In the last few years, Amy Poehler has produced great comedies that she hasn’t starred in. Poehler created her own production company, Paper Kite Productions, which is part of Universal Television. Through this, Poehler was the executive producer of such great comedy series as Hulu’s Difficult People – the streaming service’s first scripted series – and Comedy Central’s Broad City.
Most recently, Amy Poehler produced and co-created Netflix’s Russian Doll, which earned Emmy Award nominations for Outstanding Comedy Series and Outstanding Lead Actress in a Comedy Series for star and co-creator Natasha Lyonne. Poehler is also a producer on the Adult Swim series Three Busy Debras, and produces and voices two characters on the Fox animated series, Duncanville.
But Amy Poehler has had an impressive last few years as a creator, star, and host of many projects. In 2014, Poehler wrote her first book, Yes Please. Poehler would also star as Joy in Pixar’s Inside Out, on which she also wrote additional dialogue. Since Inside Out, Poehler has starred in two films with other Saturday Night Live alumni: 2015’s Sisters with Tina Fey, and 2017’s The House with Will Ferrell.

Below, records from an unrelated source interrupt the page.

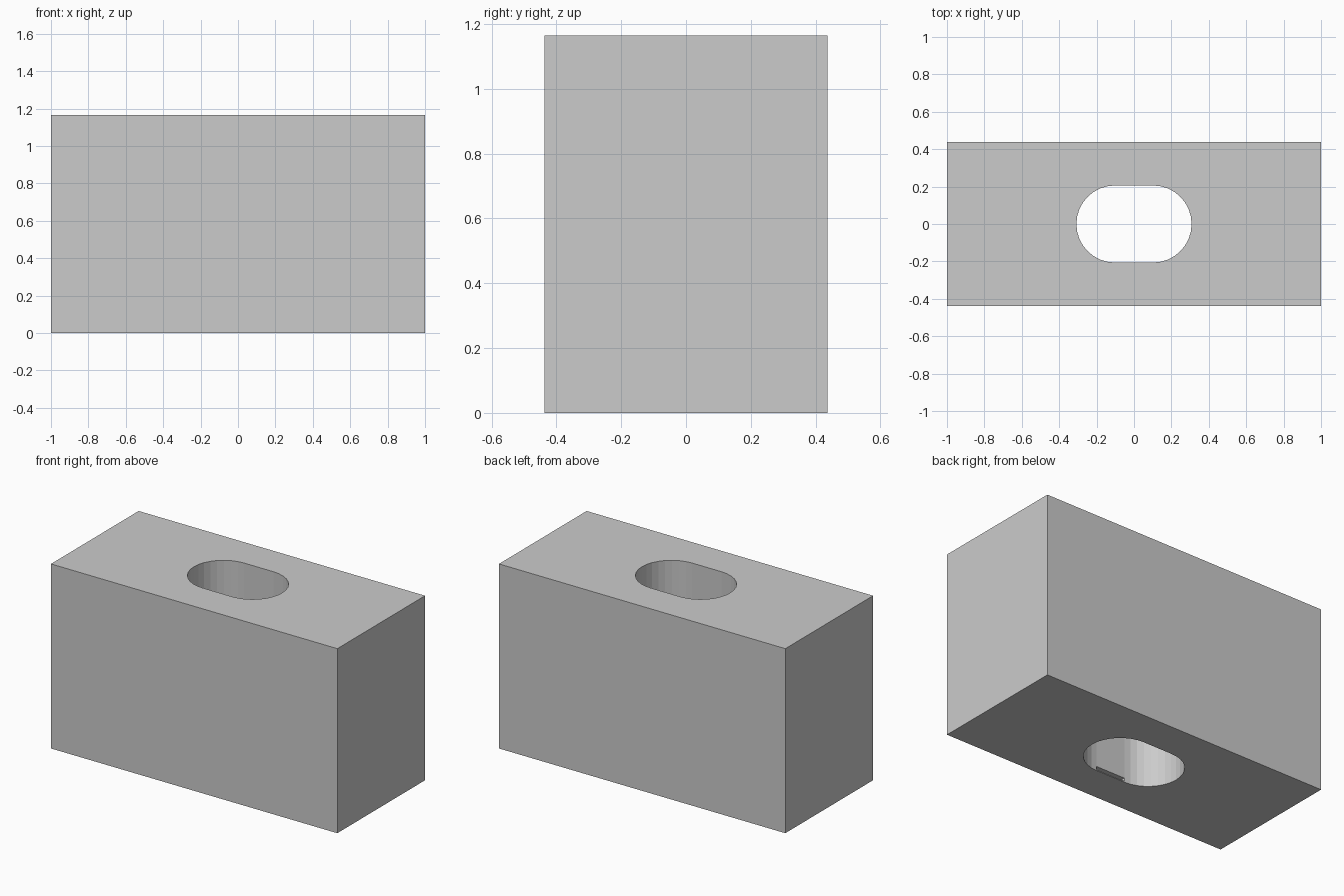
import bpy, bmesh
from math import sin, cos, pi

if "Cube" in bpy.data.objects:
    bpy.data.objects.remove(bpy.data.objects["Cube"])

WIDTH, DEPTH, HEIGHT = 2.0, 0.875, 1.165
RADIUS, HALF_STRAIGHT, SEGMENTS = 0.206, 0.102, 16


def make_object(name, bm):
    bmesh.ops.recalc_face_normals(bm, faces=bm.faces)
    mesh = bpy.data.meshes.new(name)
    bm.to_mesh(mesh)
    bm.free()
    obj = bpy.data.objects.new(name, mesh)
    bpy.context.collection.objects.link(obj)
    return obj


def box(name, size, centre):
    bm = bmesh.new()
    bmesh.ops.create_cube(bm, size=1)
    bmesh.ops.scale(bm, vec=size, verts=bm.verts)
    bmesh.ops.translate(bm, vec=centre, verts=bm.verts)
    return make_object(name, bm)


def rounded_slot(name, z0, z1):
    bm = bmesh.new()
    ring = []
    for side in (1, -1):
        for i in range(SEGMENTS + 1):
            a = -pi / 2 + pi * i / SEGMENTS
            ring.append(bm.verts.new((side * (HALF_STRAIGHT + RADIUS * cos(a)),
                                      side * RADIUS * sin(a), z0)))
    face = bm.faces.new(ring)
    top = bmesh.ops.extrude_face_region(bm, geom=[face])["geom"]
    bmesh.ops.translate(bm, vec=(0, 0, z1 - z0),
                        verts=[v for v in top if isinstance(v, bmesh.types.BMVert)])
    return make_object(name, bm)


def cut(target, cutter):
    mod = target.modifiers.new(cutter.name, 'BOOLEAN')
    mod.operation = 'DIFFERENCE'
    mod.solver = 'EXACT'
    mod.object = cutter
    cutter.hide_render = True
    cutter.hide_set(True)


# Solid block
block = box("block", (WIDTH, DEPTH, HEIGHT), (0, 0, HEIGHT / 2))

# Rounded handle hole straight through
cut(block, rounded_slot("handle_hole_cutter", -0.1, HEIGHT + 0.1))

# Thin groove low on the flat walls of the hole
cut(block, box("groove_cutter", (2 * HALF_STRAIGHT, 2 * RADIUS + 0.06, 0.02), (0, 0, 0.016)))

However, Poehler has also continued to appear in various shows even after the conclusion of Parks and Recreation. Poehler appeared in multiple episodes of Kroll Show, and was one of the lead actors in 2015’s Wet Hot American Summer: First Day of Camp, and 2017’s Wet Hot American Summer: Ten Years Later. Alongside her Parks and Recreation star Nick Offerman, Poehler has hosted NBC’s crafting reality competition series, Making It. Most recently, Poehler also co-hosted the 78th Golden Globe Awards with Tina Fey, and previously hosted the award show three other times with Tina Fey.
Even though Amy Poehler continues to make occasional appearances on television and in hosting gigs, it seems as though Poehler is content working behind-the-scenes on exciting new projects, and directing her own films. 2019’s Wine Country united Poehler with many of her friends from her Saturday Night Live days, including Maya Rudolph, Rachel Dratch, Ana Gasteyer, Tina Fey, and Saturday Night Live writers Paula Pell and Emily Spivey. While Moxie doesn’t seem to have any appearances from Poehler’s frequent collaborators, that seems to show that Poehler is growing more comfortable directing without people she’s worked with plenty of times before.
Amy Poehler’s second film as director, Moxie, makes its Netflix debut on March 3rd. Moxie looks to be a great choice for those who like teen comedies with something more to say, and Poehler’s comedic sensibilities.